Our round-up of some of last week’s highlights from China’s English-language blogosphere:
With all the recent talk about scary Chinese-made toothpaste, do we have a reason to be worried? Black and White Cat does a number on a test tube and unscientifically concludes: yes, if you eat it. Shanghaiist doesn’t even brush, so we think we’re OK.
Ben Ross finishes up his one month experience working at a Fuzhou hair salon with some closing thoughts, particularly on how everyone at the salon, including the owner, wants to get out of the hair business. Ben had the luxury of leaving, albeit with some bittersweet emotions.
Eyes East discovers that it’s not so much that there are things people aren’t allowed to talk about, it’s more that 18 years after the fact, people don’t really know enough to talk.
The hyper-competitiveness surrounding the gao kao is not so much rooted in Confucian principle as it is the Way of Bling, writes The Useless Tree. It’s not Taoist, either, as the author shows by whipping out this quote: “If you give up learning, troubles end..(Tao Te Ching).” Thankfully for us, we stopped learning anything new years ago.
Wild Wild East wonders what the Chinese perspective is on American pop culture, and conducts some street interviews on such important topics as Donald Trump’s hair.
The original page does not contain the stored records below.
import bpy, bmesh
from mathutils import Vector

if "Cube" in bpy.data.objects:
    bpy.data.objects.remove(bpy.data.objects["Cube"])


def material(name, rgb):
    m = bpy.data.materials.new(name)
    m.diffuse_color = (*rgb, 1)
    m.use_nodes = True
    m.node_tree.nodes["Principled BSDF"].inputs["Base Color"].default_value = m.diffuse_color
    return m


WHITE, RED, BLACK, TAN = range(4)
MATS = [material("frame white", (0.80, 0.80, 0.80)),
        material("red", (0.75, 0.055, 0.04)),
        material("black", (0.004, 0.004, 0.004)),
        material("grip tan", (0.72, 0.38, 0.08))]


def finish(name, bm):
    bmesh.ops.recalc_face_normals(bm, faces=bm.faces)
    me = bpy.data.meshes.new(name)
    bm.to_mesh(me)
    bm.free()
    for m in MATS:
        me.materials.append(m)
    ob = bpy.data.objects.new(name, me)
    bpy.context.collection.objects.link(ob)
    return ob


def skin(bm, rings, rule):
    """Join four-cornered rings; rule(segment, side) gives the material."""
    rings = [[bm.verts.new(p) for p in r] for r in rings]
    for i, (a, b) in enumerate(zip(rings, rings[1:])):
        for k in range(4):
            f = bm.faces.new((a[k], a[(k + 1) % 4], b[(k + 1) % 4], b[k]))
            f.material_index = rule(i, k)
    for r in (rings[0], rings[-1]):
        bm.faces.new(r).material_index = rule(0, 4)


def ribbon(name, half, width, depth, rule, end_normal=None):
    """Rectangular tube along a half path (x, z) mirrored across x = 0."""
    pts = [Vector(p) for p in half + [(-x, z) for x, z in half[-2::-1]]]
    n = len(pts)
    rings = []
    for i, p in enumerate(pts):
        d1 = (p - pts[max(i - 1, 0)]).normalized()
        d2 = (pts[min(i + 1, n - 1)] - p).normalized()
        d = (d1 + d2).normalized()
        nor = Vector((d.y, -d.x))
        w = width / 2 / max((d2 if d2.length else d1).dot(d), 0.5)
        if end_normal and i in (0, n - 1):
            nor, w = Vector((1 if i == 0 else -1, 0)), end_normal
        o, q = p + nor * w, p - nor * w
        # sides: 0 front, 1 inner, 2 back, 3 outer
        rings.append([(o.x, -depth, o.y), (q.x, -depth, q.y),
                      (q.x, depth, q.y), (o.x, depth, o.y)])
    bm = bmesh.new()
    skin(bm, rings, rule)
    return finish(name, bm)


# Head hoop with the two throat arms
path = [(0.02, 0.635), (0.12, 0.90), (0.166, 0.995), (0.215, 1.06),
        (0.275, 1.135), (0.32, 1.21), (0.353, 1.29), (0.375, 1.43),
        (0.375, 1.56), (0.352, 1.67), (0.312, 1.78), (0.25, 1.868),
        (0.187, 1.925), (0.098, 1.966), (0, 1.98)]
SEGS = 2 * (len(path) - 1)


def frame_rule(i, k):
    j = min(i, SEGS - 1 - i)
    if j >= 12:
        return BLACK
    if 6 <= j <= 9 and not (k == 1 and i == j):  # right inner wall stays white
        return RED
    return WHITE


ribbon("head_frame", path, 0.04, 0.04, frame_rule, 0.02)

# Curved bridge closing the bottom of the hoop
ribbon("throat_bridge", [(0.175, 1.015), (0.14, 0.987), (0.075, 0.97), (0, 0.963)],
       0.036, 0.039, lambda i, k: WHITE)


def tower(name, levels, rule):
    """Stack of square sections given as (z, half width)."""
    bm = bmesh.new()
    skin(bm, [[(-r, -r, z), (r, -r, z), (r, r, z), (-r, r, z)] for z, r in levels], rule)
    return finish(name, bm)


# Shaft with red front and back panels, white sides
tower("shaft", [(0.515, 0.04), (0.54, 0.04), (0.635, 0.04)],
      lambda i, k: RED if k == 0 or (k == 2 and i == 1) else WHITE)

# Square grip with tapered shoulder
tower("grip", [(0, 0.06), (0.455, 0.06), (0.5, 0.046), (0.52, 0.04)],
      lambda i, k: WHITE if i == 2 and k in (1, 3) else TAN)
Lost Laowai finally finds some honest advertising in China after seeing posters and billboards posted everywhere in Nanjing touting a new apartment complex called “Muma,” which translates into English as “Trojan Horse.” As the author writes: “Think about what a Trojan Horse is: a huge structure used to bedazzle townsmen so that they throw open their gates unarmed, resulting in being plundered and overtaken.” At 17,900 RMB per square meter, “Muma” is definitely doing some major plundering.